Born in Lisbon in 1924, Mário Alberto Nobre Lopes Soares, worked as a university lecturer and lawyer after graduating. He became fully involved in the struggle against the regimes of António de Oliveira Salazar, and later of Marcello Caetano, defending political prisoners and suffering incarceration and torture for leading opposition groups. Soares was a founding member of Portuguese Socialist Action, Acção Socialista, in 1964 in Geneva, Switzerland, and campaigned tirelessly for democracy and freedom for the Portuguese people, as well as searching for political alternatives to the conflict in Portugal’s African colonies. He was exiled several times and spent time in São Tomé and Principe, then a Portuguese colony, and in 1970, in Rome and France.
The Acção Socialista became the Socialist Party in 1973 and Mário Soares was elected Secretary General. A year later, the so-called Carnation Revolution of 25 April took place and Soares returned home to crowds of supporters. In the years following, he was instrumental in building a new democracy for the country and facilitating the path to independence for the Portuguese colonies of Angola, Cape Verde, Guinea-Bissau, Mozambique and São Tomé and Principe. It was not until 1976 that the democratic constitution was finally realised and Soares was elected Prime Minister, a role he then held for two years. In 1983 he was re-elected Prime Minister for a further two years, and in 1986 he was elected President. Mário Soares retained the Portuguese presidency for two terms, until 1996.
During his lifetime Mário Soares received numerous awards and honours, and was recognised time and again both nationally and internationally. He continued to sit on the presidential advisory council after stepping down, and worked for better governance and democracy throughout his many later projects.
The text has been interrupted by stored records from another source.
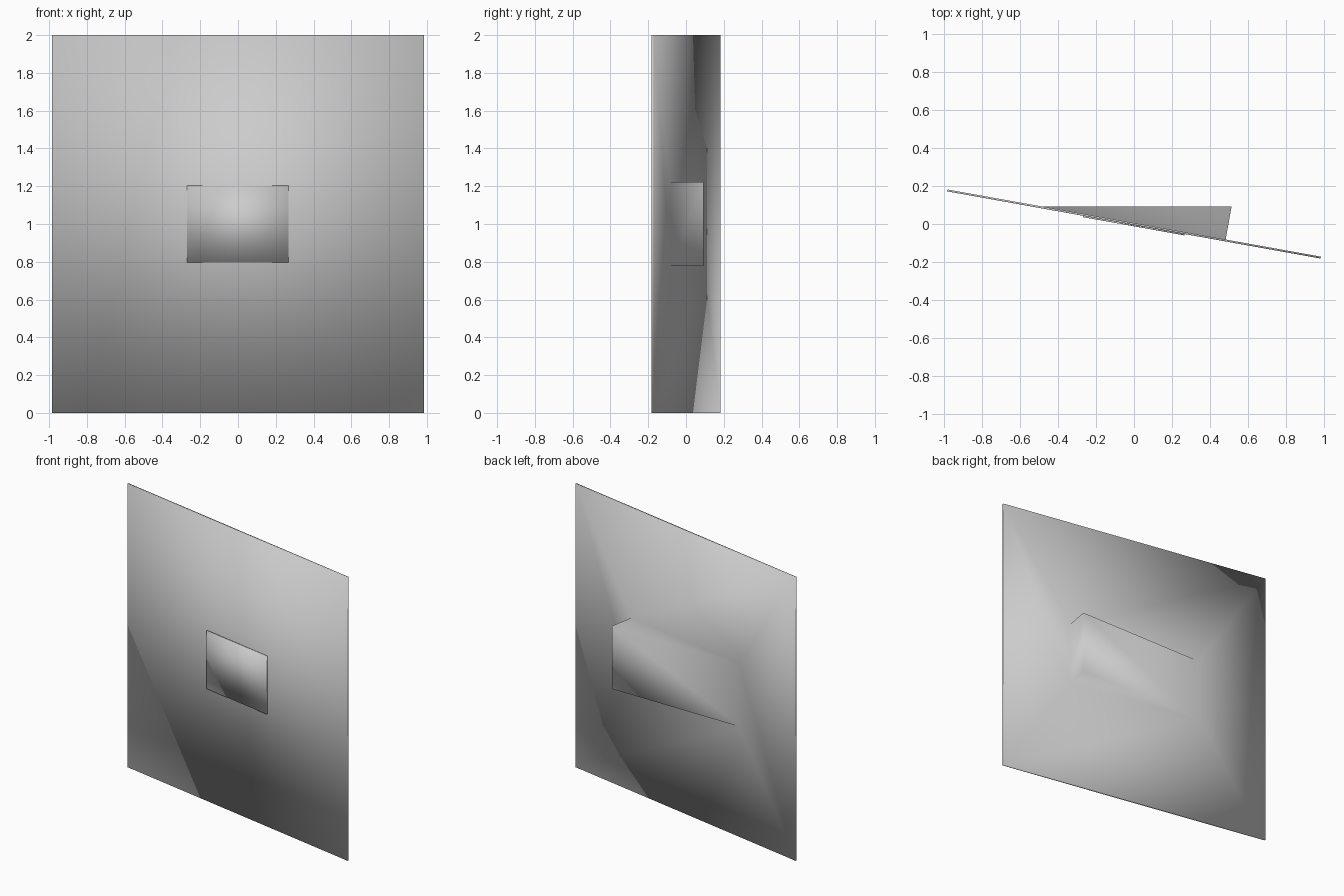
import bpy, bmesh, math
from mathutils import Vector, Matrix

cube = bpy.data.objects.get("Cube")
if cube:
    bpy.data.objects.remove(cube)

GREY = (0.6, 0.6, 0.6, 1)
mat = bpy.data.materials.new("plain grey")
mat.use_nodes = True
mat.diffuse_color = GREY
mat.node_tree.nodes["Principled BSDF"].inputs["Base Color"].default_value = GREY

TURN = Matrix.Rotation(math.radians(-10.2), 4, 'Z')
HALF_THICK = 0.005


def box(bm, size, centre):
    bmesh.ops.create_cube(bm, size=1, matrix=Matrix.Translation(centre) @ Matrix.Diagonal((*size, 1)))


def finish(bm, name):
    # Turn the part about the vertical axis and shade it smooth
    bmesh.ops.recalc_face_normals(bm, faces=bm.faces)
    bm.transform(TURN)
    mesh = bpy.data.meshes.new(name)
    bm.to_mesh(mesh)
    bm.free()
    mesh.materials.append(mat)
    mesh.shade_smooth()
    obj = bpy.data.objects.new(name, mesh)
    bpy.context.collection.objects.link(obj)


# Panel with a wedge housing growing out of its back face
bm = bmesh.new()
box(bm, (2, 2 * HALF_THICK, 2), (0, 0, 1))
bm.normal_update()
back = max(bm.faces, key=lambda f: f.normal.y)
bmesh.ops.inset_individual(bm, faces=[back], thickness=0.3)
for v in back.verts:
    v.co = Vector((math.copysign(0.49, v.co.x), HALF_THICK, 1 + math.copysign(0.222, v.co.z - 1)))
lid = bmesh.ops.extrude_discrete_faces(bm, faces=[back])["faces"][0]
for v in lid.verts:
    if v.co.x > 0:
        v.co.y += 0.176
bmesh.ops.remove_doubles(bm, verts=bm.verts, dist=0.0001)
finish(bm, "panel_with_wedge_housing")

# Thin plate on the front face
bm = bmesh.new()
box(bm, (0.545, 0.008, 0.41), (0, -HALF_THICK - 0.003, 1))
finish(bm, "front_plate")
Long after his retirement he remained politically involved, speaking out on issues that mattered to him. A staunch supporter of the original European project, he became, since 2011, an outspoken critic of EU policy, including austerity, arguing that ‘Europe was meant to be a space for dialogue, social wellbeing and respect for others’.
The Socialist International conveys its sincerest sympathy to the Soares family, to his friends and comrades of the Socialist Party, and to all the Portuguese people at this sad time.
He will be deeply missed by every member of the SI global family.